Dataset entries
------------------------------------------------------------
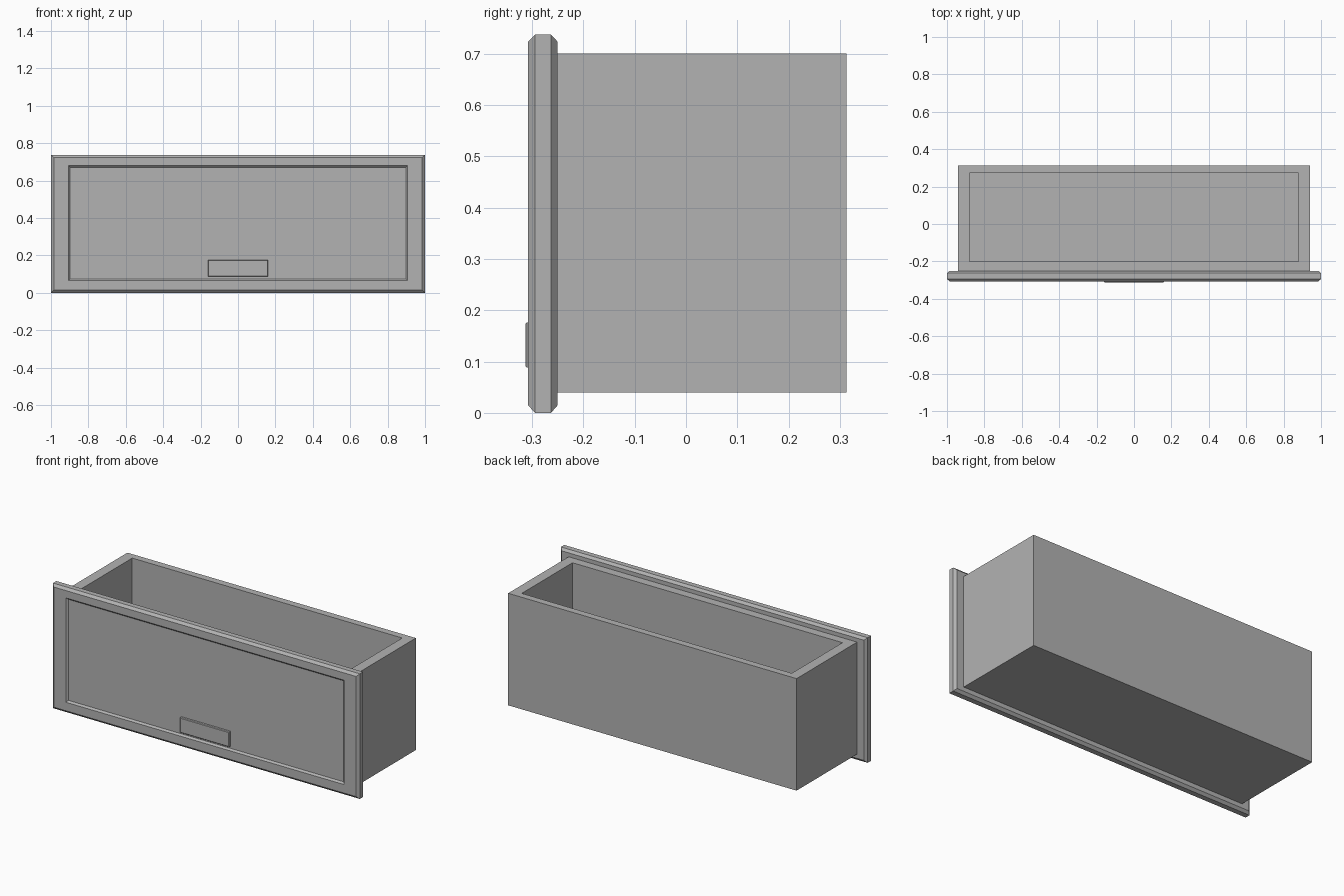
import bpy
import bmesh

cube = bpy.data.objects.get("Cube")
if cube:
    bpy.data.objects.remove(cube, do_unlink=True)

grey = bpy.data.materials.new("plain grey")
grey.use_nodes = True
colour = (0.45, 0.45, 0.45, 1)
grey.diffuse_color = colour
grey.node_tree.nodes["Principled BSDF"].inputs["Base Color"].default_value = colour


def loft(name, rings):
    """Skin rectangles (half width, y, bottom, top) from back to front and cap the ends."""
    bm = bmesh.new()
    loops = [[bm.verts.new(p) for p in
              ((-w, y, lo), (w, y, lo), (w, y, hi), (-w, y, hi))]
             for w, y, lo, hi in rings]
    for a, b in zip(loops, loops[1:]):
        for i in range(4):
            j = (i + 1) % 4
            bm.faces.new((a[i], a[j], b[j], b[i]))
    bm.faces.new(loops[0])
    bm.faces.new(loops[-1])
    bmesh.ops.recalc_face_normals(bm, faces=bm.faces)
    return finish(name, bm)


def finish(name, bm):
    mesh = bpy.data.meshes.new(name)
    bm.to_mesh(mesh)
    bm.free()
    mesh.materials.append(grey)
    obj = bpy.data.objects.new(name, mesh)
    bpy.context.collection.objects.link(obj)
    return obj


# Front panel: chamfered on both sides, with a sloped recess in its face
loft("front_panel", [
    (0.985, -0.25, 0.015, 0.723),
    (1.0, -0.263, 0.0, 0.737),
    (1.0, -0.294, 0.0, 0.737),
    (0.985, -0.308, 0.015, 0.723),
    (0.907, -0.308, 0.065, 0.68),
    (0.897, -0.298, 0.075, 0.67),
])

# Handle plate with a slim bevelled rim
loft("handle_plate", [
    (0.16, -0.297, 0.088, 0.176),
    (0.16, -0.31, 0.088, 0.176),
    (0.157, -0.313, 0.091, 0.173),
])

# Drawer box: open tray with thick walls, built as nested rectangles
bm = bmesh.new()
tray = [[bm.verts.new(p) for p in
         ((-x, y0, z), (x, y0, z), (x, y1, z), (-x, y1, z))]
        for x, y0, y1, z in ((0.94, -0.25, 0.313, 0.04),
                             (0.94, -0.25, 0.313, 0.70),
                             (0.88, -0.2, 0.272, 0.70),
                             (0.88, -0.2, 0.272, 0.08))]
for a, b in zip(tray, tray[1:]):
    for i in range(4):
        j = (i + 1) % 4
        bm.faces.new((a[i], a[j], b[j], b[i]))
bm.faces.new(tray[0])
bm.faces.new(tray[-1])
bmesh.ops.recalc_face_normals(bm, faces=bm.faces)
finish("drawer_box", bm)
------------------------------------------------------------
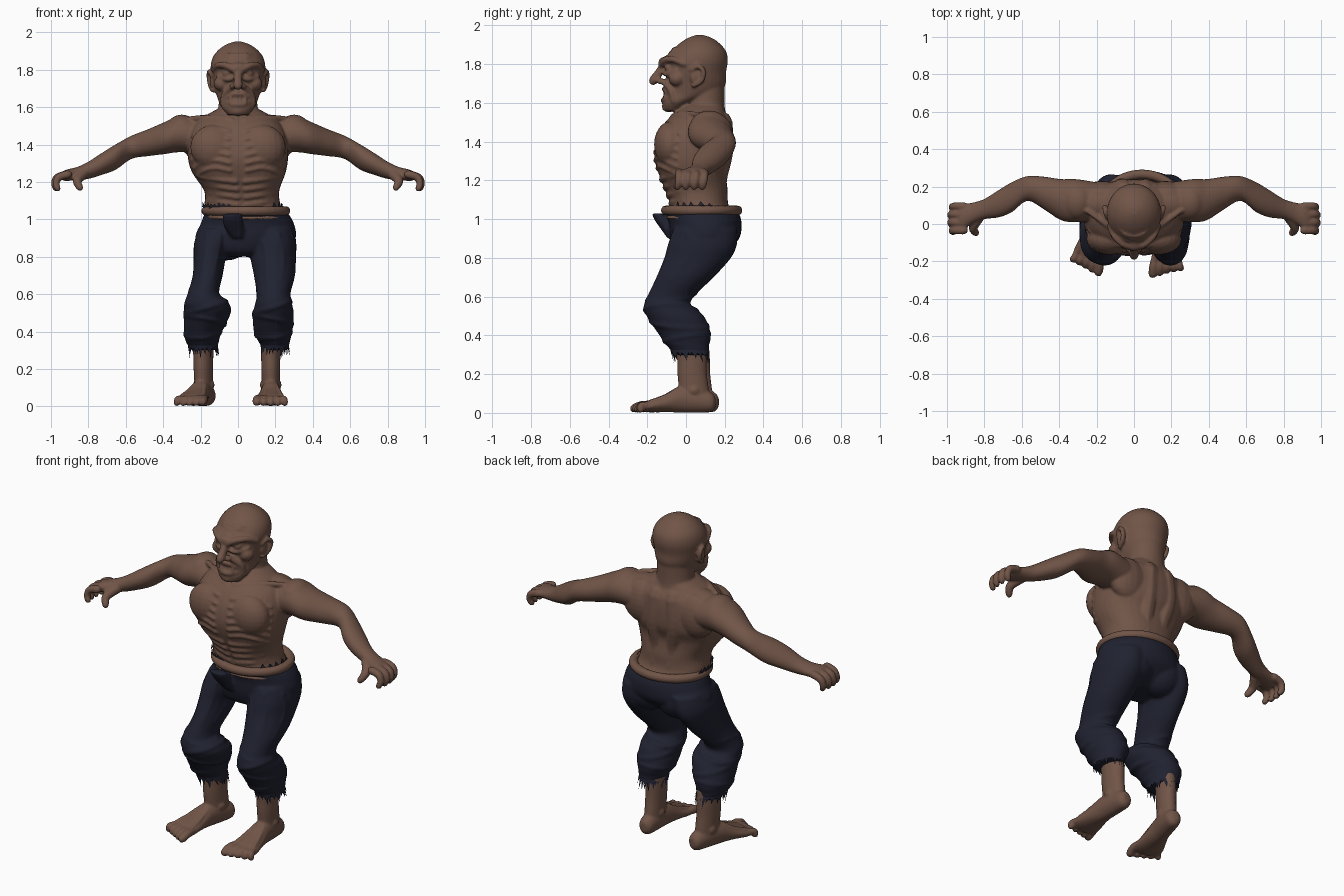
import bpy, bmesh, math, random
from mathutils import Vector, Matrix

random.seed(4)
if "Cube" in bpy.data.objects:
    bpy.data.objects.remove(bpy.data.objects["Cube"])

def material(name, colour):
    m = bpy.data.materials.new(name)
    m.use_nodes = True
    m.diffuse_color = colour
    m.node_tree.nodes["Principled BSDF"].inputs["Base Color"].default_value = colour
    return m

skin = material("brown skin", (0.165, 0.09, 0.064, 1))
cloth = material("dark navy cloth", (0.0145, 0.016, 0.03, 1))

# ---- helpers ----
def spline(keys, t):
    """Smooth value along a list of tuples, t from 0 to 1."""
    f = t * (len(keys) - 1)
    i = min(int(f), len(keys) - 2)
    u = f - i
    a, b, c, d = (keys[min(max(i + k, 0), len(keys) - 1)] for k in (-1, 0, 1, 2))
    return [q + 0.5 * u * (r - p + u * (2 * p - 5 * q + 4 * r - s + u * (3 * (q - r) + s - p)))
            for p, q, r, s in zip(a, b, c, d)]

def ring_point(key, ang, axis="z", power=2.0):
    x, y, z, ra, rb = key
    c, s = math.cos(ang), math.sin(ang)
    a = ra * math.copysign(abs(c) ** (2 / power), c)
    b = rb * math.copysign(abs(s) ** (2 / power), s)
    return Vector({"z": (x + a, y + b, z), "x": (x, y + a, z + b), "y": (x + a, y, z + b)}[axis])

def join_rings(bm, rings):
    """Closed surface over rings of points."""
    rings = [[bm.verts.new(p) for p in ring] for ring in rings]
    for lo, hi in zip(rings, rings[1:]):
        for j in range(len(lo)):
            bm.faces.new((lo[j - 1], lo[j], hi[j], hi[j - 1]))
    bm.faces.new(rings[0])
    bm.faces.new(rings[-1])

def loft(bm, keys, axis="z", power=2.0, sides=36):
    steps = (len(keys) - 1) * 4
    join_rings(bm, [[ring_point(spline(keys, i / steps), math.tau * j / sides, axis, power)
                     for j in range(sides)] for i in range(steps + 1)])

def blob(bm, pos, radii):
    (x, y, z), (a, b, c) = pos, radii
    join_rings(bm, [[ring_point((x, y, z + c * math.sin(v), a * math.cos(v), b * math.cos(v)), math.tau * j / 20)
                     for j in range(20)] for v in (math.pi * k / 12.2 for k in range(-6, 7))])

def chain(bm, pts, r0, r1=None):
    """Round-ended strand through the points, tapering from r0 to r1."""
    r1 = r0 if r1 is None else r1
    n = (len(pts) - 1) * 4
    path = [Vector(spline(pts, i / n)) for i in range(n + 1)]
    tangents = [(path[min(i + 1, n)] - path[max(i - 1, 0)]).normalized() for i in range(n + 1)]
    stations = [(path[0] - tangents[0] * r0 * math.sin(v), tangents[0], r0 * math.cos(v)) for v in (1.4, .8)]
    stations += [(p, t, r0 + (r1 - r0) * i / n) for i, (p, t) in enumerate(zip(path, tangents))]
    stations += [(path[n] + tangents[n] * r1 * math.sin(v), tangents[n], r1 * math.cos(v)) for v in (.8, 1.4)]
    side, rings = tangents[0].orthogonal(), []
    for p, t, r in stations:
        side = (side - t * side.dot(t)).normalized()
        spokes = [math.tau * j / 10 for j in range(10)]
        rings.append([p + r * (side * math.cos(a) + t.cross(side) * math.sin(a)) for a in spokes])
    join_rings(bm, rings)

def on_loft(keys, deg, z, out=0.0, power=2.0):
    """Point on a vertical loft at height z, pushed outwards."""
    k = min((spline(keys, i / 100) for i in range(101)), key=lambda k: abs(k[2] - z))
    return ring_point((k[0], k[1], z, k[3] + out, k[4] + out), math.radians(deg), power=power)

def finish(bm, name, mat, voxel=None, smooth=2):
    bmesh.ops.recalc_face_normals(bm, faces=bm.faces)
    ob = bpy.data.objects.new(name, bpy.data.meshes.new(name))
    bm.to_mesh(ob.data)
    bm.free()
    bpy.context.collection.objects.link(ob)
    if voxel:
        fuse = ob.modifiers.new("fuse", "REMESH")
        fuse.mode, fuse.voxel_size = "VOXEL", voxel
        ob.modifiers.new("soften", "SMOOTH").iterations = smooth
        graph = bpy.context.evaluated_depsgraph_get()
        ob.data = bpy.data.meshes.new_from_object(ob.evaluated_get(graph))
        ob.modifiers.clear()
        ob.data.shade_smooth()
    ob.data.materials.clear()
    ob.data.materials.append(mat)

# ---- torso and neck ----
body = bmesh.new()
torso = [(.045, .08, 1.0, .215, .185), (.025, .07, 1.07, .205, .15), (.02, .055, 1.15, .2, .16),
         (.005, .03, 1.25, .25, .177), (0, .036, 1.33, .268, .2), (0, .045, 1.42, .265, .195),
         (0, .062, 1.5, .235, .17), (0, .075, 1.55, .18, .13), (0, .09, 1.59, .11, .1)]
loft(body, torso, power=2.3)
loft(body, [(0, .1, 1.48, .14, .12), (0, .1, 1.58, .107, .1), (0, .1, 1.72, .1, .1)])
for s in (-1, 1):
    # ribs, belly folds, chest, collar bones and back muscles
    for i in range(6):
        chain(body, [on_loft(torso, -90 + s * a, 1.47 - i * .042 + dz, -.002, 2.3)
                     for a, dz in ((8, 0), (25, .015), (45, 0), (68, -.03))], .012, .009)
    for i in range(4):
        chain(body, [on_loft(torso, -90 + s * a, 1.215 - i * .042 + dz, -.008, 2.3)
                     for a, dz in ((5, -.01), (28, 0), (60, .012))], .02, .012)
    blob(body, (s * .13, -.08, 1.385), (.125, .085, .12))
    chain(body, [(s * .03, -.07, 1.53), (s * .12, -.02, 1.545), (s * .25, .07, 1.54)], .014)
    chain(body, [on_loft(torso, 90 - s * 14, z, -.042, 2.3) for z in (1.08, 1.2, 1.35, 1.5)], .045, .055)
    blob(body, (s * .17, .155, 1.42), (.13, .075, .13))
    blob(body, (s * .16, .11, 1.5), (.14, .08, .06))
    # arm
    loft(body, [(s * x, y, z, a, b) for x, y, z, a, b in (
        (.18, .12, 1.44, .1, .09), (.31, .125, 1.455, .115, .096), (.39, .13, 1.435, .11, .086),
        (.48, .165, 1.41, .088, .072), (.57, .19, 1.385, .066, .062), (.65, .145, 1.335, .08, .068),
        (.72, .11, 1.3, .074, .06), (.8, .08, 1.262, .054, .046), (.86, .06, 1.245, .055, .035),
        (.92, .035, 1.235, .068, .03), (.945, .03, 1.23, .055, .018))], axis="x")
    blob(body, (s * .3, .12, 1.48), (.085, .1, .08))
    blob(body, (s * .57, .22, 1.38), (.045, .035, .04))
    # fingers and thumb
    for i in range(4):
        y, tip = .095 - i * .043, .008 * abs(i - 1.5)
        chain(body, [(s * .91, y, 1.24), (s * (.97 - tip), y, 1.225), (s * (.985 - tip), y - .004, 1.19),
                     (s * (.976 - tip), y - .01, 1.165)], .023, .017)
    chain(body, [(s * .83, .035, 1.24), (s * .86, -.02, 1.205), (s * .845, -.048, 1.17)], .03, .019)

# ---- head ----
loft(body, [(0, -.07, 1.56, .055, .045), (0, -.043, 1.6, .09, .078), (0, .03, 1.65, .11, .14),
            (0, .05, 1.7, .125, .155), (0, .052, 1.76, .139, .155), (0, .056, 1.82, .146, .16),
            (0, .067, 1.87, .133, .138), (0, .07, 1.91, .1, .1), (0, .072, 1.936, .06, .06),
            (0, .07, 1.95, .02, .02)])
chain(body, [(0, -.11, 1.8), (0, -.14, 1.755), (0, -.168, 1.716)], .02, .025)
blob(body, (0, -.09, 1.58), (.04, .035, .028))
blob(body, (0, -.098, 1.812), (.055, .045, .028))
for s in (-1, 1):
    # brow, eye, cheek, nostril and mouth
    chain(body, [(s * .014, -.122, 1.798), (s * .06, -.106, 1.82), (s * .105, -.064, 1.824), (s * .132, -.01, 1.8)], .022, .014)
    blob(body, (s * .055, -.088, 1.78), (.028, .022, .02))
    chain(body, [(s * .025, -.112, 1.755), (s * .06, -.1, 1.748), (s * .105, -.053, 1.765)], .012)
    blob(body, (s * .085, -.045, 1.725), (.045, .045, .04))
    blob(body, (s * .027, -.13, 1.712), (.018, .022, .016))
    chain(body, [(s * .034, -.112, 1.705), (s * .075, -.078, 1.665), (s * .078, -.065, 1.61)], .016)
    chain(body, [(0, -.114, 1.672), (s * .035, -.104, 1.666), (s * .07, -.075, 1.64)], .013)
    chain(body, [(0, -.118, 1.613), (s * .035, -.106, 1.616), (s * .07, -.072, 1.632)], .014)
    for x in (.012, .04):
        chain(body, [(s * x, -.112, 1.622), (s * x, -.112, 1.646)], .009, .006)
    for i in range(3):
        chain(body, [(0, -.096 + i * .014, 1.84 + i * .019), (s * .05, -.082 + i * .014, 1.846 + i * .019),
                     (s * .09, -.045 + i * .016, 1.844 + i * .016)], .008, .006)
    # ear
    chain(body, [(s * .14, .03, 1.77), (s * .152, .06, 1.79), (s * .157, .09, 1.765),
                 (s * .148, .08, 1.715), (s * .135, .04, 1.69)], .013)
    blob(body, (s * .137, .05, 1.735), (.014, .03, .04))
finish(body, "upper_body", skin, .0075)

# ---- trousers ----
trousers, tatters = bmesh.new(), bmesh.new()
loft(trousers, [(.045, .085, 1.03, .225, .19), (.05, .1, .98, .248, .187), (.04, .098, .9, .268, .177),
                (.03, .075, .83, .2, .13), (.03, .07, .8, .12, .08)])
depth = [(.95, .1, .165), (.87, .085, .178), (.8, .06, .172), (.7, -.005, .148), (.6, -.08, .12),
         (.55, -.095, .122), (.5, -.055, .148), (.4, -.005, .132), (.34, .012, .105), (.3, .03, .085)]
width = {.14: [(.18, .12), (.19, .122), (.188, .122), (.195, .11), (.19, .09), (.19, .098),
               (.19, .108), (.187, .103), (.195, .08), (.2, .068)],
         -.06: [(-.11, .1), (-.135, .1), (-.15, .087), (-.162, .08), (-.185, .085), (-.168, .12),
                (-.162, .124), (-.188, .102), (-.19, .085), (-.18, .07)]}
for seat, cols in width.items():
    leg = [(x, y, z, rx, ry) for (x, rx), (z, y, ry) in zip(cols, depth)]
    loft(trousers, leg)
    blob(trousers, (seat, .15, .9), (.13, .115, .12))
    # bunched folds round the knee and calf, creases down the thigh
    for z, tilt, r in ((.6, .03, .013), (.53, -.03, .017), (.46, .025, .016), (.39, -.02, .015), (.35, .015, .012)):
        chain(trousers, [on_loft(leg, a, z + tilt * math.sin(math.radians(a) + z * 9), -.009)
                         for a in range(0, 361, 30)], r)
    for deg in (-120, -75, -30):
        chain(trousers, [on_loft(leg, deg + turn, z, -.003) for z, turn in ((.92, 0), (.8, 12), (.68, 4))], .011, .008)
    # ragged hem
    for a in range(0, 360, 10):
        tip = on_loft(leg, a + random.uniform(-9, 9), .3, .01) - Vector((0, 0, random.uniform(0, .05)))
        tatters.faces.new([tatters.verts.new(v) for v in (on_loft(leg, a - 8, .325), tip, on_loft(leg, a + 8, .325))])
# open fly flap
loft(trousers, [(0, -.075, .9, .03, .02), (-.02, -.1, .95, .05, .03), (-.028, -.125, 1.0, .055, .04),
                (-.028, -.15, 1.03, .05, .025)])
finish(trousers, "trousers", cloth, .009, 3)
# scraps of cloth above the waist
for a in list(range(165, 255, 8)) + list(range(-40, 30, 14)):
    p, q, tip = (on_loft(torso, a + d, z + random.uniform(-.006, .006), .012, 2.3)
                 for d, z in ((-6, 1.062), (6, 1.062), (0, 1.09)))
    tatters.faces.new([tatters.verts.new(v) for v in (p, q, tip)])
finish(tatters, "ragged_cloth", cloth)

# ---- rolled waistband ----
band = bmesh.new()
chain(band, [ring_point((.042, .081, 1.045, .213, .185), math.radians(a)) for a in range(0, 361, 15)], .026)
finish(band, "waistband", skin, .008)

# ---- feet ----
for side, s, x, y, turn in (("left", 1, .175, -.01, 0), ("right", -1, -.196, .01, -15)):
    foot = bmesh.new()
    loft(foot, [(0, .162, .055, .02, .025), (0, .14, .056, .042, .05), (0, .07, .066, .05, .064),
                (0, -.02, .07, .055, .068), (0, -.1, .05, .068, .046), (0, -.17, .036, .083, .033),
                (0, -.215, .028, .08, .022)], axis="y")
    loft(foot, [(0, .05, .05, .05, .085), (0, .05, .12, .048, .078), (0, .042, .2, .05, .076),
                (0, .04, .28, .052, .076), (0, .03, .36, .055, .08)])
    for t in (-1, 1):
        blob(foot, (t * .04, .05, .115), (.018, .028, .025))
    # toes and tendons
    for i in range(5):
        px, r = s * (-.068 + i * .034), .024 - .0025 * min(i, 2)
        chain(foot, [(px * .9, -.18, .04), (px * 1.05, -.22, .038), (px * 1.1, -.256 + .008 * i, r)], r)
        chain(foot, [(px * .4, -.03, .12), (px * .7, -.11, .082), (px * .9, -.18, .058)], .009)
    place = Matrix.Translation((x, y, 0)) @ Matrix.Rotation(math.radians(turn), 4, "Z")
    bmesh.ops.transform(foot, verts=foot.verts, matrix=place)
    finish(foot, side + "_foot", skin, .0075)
------------------------------------------------------------
Taking the records above, retype every line from the one with "steps = (len(keys) - 1) * 4" down to the one with "side = (side", exactly and with nothing else.

Answer box:
    steps = (len(keys) - 1) * 4
    join_rings(bm, [[ring_point(spline(keys, i / steps), math.tau * j / sides, axis, power)
                     for j in range(sides)] for i in range(steps + 1)])

def blob(bm, pos, radii):
    (x, y, z), (a, b, c) = pos, radii
    join_rings(bm, [[ring_point((x, y, z + c * math.sin(v), a * math.cos(v), b * math.cos(v)), math.tau * j / 20)
                     for j in range(20)] for v in (math.pi * k / 12.2 for k in range(-6, 7))])

def chain(bm, pts, r0, r1=None):
    """Round-ended strand through the points, tapering from r0 to r1."""
    r1 = r0 if r1 is None else r1
    n = (len(pts) - 1) * 4
    path = [Vector(spline(pts, i / n)) for i in range(n + 1)]
    tangents = [(path[min(i + 1, n)] - path[max(i - 1, 0)]).normalized() for i in range(n + 1)]
    stations = [(path[0] - tangents[0] * r0 * math.sin(v), tangents[0], r0 * math.cos(v)) for v in (1.4, .8)]
    stations += [(p, t, r0 + (r1 - r0) * i / n) for i, (p, t) in enumerate(zip(path, tangents))]
    stations += [(path[n] + tangents[n] * r1 * math.sin(v), tangents[n], r1 * math.cos(v)) for v in (.8, 1.4)]
    side, rings = tangents[0].orthogonal(), []
    for p, t, r in stations:
        side = (side - t * side.dot(t)).normalized()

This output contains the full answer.